Data supplied section start
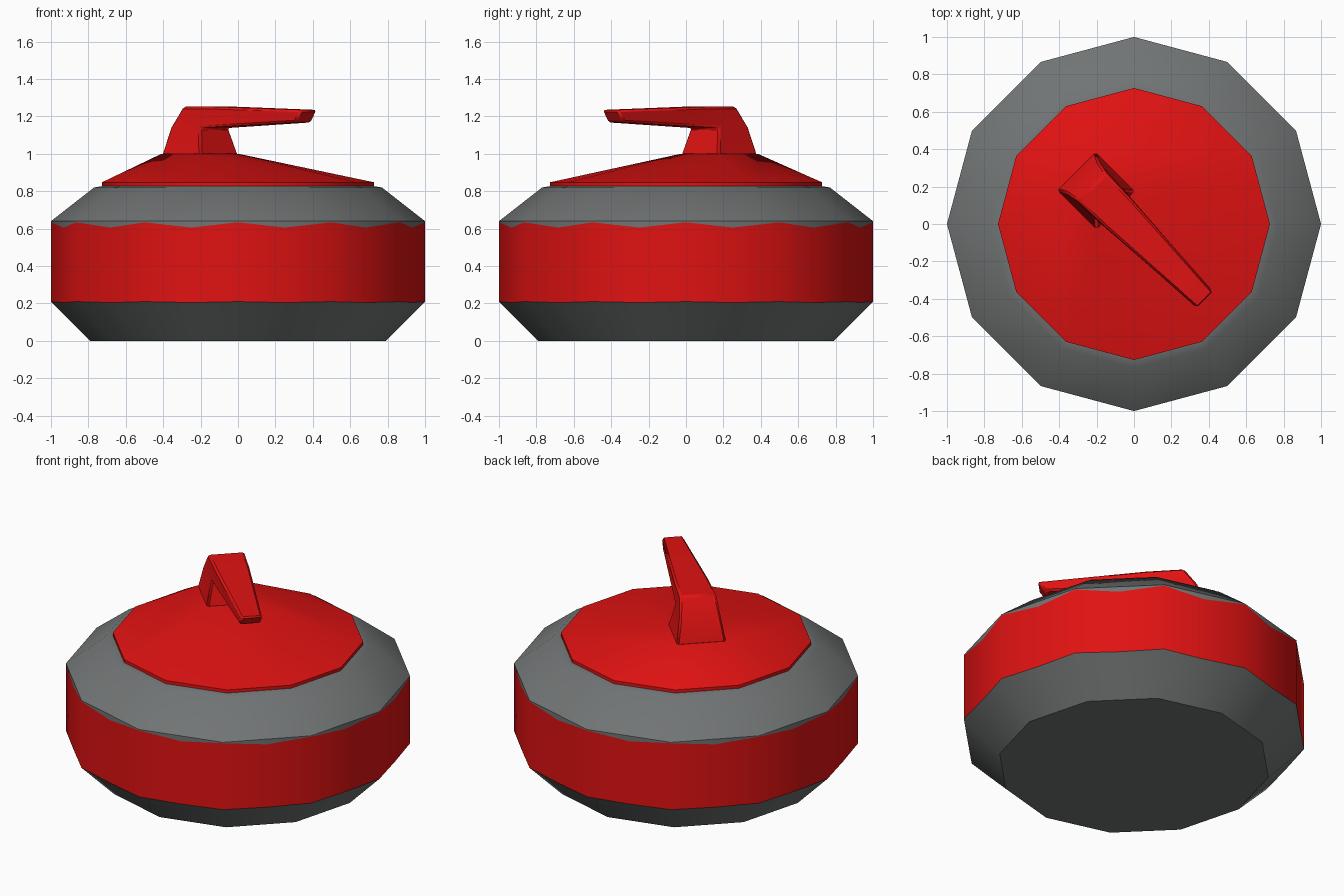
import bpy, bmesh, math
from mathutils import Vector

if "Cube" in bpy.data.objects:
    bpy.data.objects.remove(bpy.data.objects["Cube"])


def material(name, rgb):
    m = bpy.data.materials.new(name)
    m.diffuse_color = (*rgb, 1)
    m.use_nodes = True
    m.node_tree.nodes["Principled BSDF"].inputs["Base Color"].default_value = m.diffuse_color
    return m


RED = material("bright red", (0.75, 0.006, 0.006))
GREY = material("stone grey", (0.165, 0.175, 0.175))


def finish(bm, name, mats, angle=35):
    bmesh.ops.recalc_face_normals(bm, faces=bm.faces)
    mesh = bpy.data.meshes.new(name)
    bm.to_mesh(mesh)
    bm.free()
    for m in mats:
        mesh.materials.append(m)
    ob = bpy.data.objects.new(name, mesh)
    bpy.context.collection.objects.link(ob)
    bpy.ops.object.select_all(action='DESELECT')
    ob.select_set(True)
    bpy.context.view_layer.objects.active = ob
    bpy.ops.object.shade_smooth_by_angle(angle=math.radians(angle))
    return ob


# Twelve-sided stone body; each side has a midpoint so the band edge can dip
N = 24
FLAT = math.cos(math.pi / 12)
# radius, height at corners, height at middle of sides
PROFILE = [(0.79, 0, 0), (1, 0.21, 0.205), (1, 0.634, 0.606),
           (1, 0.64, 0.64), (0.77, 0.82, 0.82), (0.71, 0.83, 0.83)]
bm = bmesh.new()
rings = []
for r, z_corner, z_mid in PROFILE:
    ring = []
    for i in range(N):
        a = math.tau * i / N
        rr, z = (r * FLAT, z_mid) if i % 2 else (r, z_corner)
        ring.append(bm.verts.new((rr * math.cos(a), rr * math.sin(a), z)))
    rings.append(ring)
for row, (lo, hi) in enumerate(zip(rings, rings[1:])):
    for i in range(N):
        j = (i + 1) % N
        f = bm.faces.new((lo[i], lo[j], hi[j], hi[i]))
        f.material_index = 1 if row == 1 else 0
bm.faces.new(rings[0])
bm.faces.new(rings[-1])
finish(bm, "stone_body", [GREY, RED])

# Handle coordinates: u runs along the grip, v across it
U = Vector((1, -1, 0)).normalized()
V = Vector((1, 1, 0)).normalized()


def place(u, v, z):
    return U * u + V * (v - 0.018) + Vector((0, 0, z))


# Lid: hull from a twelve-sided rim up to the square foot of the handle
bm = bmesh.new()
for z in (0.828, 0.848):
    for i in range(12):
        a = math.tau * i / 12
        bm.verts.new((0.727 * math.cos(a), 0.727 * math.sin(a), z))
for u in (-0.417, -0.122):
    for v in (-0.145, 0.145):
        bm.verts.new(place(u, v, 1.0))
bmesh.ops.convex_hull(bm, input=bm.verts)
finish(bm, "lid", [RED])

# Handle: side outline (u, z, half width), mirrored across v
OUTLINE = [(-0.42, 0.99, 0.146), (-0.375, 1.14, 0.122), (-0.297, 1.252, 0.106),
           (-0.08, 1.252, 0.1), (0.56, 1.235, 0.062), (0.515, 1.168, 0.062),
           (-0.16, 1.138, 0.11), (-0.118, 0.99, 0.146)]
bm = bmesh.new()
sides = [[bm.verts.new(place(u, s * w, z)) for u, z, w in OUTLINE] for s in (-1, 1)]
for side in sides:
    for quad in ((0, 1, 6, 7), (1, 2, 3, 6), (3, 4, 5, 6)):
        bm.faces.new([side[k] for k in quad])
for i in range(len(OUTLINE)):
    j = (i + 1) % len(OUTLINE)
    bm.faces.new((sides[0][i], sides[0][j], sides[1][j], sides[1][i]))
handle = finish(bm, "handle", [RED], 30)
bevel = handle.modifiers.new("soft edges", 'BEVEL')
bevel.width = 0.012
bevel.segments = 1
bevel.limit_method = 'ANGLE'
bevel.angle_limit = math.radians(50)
Data supplied section end
▶ Work task: Read through the records above and copy the lines that contain "width".

▶ Output for this task:
# Handle: side outline (u, z, half width), mirrored across v
bevel.width = 0.012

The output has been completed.